◆ REQUIRED ACTION: Where a record contains an image, leave the image out and print the rest exactly.

◆ Stored data:
>>>>

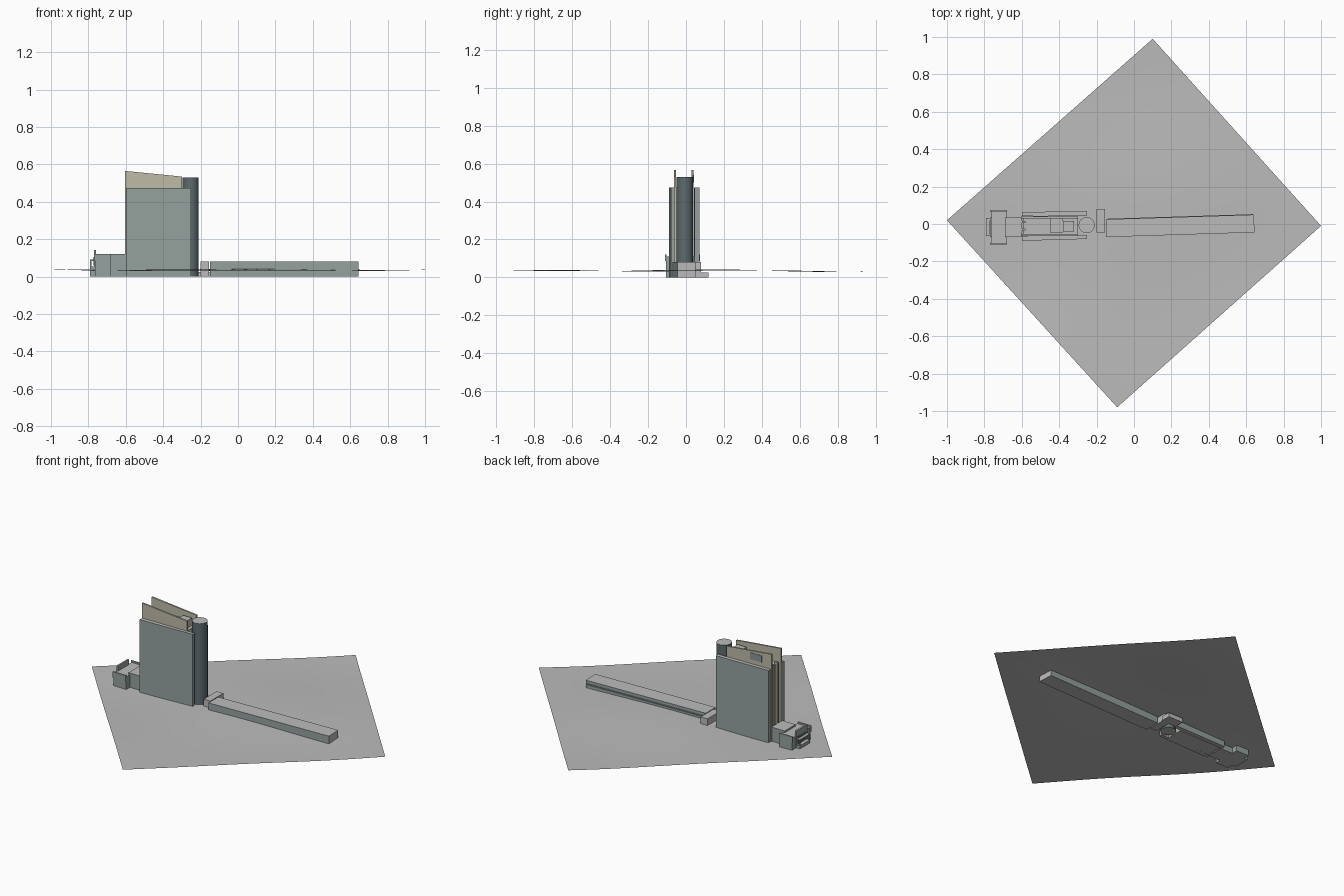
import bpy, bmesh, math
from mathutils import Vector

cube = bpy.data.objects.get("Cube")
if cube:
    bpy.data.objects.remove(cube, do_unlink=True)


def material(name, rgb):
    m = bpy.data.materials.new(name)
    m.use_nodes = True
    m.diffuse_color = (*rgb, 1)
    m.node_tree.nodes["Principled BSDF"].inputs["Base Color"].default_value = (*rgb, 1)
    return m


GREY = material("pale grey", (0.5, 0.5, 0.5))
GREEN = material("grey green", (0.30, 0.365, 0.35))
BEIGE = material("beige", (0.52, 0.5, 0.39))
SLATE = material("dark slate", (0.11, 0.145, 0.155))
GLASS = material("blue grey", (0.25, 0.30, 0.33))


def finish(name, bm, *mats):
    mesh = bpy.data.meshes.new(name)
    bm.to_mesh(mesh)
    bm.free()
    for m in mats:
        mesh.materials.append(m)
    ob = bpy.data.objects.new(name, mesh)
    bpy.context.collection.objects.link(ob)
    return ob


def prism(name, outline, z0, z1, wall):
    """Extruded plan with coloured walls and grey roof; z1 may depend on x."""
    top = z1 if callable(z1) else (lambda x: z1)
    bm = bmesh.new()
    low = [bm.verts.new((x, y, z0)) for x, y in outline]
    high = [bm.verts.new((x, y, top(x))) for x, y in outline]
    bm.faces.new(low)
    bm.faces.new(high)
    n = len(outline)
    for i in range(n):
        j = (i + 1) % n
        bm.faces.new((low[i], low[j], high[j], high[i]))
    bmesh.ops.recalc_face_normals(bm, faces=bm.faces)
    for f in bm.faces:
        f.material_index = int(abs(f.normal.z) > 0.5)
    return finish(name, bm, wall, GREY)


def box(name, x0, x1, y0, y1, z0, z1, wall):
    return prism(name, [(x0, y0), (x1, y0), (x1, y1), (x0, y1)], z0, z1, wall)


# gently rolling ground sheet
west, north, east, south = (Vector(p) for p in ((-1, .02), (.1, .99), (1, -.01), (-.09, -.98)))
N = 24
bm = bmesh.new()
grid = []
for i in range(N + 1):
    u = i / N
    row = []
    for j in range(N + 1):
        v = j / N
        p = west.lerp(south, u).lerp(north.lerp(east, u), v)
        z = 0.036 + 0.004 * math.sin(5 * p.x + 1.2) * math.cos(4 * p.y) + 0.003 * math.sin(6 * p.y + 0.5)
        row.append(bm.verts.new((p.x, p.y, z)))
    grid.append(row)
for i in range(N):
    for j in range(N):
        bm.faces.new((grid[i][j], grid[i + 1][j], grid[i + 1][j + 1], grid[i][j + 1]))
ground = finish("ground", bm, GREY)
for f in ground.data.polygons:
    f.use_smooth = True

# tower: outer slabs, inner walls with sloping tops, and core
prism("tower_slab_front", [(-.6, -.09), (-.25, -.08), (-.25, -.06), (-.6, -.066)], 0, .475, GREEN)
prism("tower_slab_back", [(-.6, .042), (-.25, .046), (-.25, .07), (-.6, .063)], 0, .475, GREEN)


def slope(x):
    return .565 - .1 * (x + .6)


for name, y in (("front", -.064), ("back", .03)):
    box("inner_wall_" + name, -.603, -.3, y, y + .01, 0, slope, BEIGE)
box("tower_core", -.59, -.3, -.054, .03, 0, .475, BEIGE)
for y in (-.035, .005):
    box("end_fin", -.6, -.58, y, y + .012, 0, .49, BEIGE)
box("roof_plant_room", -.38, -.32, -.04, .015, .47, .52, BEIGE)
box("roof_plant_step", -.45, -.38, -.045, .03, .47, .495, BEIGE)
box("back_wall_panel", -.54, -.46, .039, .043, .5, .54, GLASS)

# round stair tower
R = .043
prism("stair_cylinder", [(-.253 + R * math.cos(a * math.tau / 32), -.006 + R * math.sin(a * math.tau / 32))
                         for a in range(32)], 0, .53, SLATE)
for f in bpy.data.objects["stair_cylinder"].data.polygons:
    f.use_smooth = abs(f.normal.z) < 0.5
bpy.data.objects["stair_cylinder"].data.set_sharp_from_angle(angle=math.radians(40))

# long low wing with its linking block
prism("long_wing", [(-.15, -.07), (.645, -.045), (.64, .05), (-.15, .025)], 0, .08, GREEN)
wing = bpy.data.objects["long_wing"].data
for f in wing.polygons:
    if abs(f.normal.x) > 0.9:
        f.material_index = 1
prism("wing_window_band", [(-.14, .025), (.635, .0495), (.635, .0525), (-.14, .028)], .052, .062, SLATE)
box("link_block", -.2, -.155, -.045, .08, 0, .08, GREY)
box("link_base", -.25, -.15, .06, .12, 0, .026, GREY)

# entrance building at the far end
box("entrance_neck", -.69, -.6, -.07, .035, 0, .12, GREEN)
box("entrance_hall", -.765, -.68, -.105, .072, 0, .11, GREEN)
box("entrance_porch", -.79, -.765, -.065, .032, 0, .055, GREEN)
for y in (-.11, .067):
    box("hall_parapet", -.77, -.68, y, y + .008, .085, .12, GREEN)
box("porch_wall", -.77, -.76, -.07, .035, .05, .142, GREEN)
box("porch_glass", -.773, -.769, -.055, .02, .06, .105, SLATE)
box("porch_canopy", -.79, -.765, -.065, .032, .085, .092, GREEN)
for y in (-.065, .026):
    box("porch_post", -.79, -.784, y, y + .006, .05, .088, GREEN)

<<<<

◆ RESULT FOR THIS TASK:
import bpy, bmesh, math
from mathutils import Vector

cube = bpy.data.objects.get("Cube")
if cube:
    bpy.data.objects.remove(cube, do_unlink=True)


def material(name, rgb):
    m = bpy.data.materials.new(name)
    m.use_nodes = True
    m.diffuse_color = (*rgb, 1)
    m.node_tree.nodes["Principled BSDF"].inputs["Base Color"].default_value = (*rgb, 1)
    return m


GREY = material("pale grey", (0.5, 0.5, 0.5))
GREEN = material("grey green", (0.30, 0.365, 0.35))
BEIGE = material("beige", (0.52, 0.5, 0.39))
SLATE = material("dark slate", (0.11, 0.145, 0.155))
GLASS = material("blue grey", (0.25, 0.30, 0.33))


def finish(name, bm, *mats):
    mesh = bpy.data.meshes.new(name)
    bm.to_mesh(mesh)
    bm.free()
    for m in mats:
        mesh.materials.append(m)
    ob = bpy.data.objects.new(name, mesh)
    bpy.context.collection.objects.link(ob)
    return ob


def prism(name, outline, z0, z1, wall):
    """Extruded plan with coloured walls and grey roof; z1 may depend on x."""
    top = z1 if callable(z1) else (lambda x: z1)
    bm = bmesh.new()
    low = [bm.verts.new((x, y, z0)) for x, y in outline]
    high = [bm.verts.new((x, y, top(x))) for x, y in outline]
    bm.faces.new(low)
    bm.faces.new(high)
    n = len(outline)
    for i in range(n):
        j = (i + 1) % n
        bm.faces.new((low[i], low[j], high[j], high[i]))
    bmesh.ops.recalc_face_normals(bm, faces=bm.faces)
    for f in bm.faces:
        f.material_index = int(abs(f.normal.z) > 0.5)
    return finish(name, bm, wall, GREY)


def box(name, x0, x1, y0, y1, z0, z1, wall):
    return prism(name, [(x0, y0), (x1, y0), (x1, y1), (x0, y1)], z0, z1, wall)


# gently rolling ground sheet
west, north, east, south = (Vector(p) for p in ((-1, .02), (.1, .99), (1, -.01), (-.09, -.98)))
N = 24
bm = bmesh.new()
grid = []
for i in range(N + 1):
    u = i / N
    row = []
    for j in range(N + 1):
        v = j / N
        p = west.lerp(south, u).lerp(north.lerp(east, u), v)
        z = 0.036 + 0.004 * math.sin(5 * p.x + 1.2) * math.cos(4 * p.y) + 0.003 * math.sin(6 * p.y + 0.5)
        row.append(bm.verts.new((p.x, p.y, z)))
    grid.append(row)
for i in range(N):
    for j in range(N):
        bm.faces.new((grid[i][j], grid[i + 1][j], grid[i + 1][j + 1], grid[i][j + 1]))
ground = finish("ground", bm, GREY)
for f in ground.data.polygons:
    f.use_smooth = True

# tower: outer slabs, inner walls with sloping tops, and core
prism("tower_slab_front", [(-.6, -.09), (-.25, -.08), (-.25, -.06), (-.6, -.066)], 0, .475, GREEN)
prism("tower_slab_back", [(-.6, .042), (-.25, .046), (-.25, .07), (-.6, .063)], 0, .475, GREEN)


def slope(x):
    return .565 - .1 * (x + .6)


for name, y in (("front", -.064), ("back", .03)):
    box("inner_wall_" + name, -.603, -.3, y, y + .01, 0, slope, BEIGE)
box("tower_core", -.59, -.3, -.054, .03, 0, .475, BEIGE)
for y in (-.035, .005):
    box("end_fin", -.6, -.58, y, y + .012, 0, .49, BEIGE)
box("roof_plant_room", -.38, -.32, -.04, .015, .47, .52, BEIGE)
box("roof_plant_step", -.45, -.38, -.045, .03, .47, .495, BEIGE)
box("back_wall_panel", -.54, -.46, .039, .043, .5, .54, GLASS)

# round stair tower
R = .043
prism("stair_cylinder", [(-.253 + R * math.cos(a * math.tau / 32), -.006 + R * math.sin(a * math.tau / 32))
                         for a in range(32)], 0, .53, SLATE)
for f in bpy.data.objects["stair_cylinder"].data.polygons:
    f.use_smooth = abs(f.normal.z) < 0.5
bpy.data.objects["stair_cylinder"].data.set_sharp_from_angle(angle=math.radians(40))

# long low wing with its linking block
prism("long_wing", [(-.15, -.07), (.645, -.045), (.64, .05), (-.15, .025)], 0, .08, GREEN)
wing = bpy.data.objects["long_wing"].data
for f in wing.polygons:
    if abs(f.normal.x) > 0.9:
        f.material_index = 1
prism("wing_window_band", [(-.14, .025), (.635, .0495), (.635, .0525), (-.14, .028)], .052, .062, SLATE)
box("link_block", -.2, -.155, -.045, .08, 0, .08, GREY)
box("link_base", -.25, -.15, .06, .12, 0, .026, GREY)

# entrance building at the far end
box("entrance_neck", -.69, -.6, -.07, .035, 0, .12, GREEN)
box("entrance_hall", -.765, -.68, -.105, .072, 0, .11, GREEN)
box("entrance_porch", -.79, -.765, -.065, .032, 0, .055, GREEN)
for y in (-.11, .067):
    box("hall_parapet", -.77, -.68, y, y + .008, .085, .12, GREEN)
box("porch_wall", -.77, -.76, -.07, .035, .05, .142, GREEN)
box("porch_glass", -.773, -.769, -.055, .02, .06, .105, SLATE)
box("porch_canopy", -.79, -.765, -.065, .032, .085, .092, GREEN)
for y in (-.065, .026):
    box("porch_post", -.79, -.784, y, y + .006, .05, .088, GREEN)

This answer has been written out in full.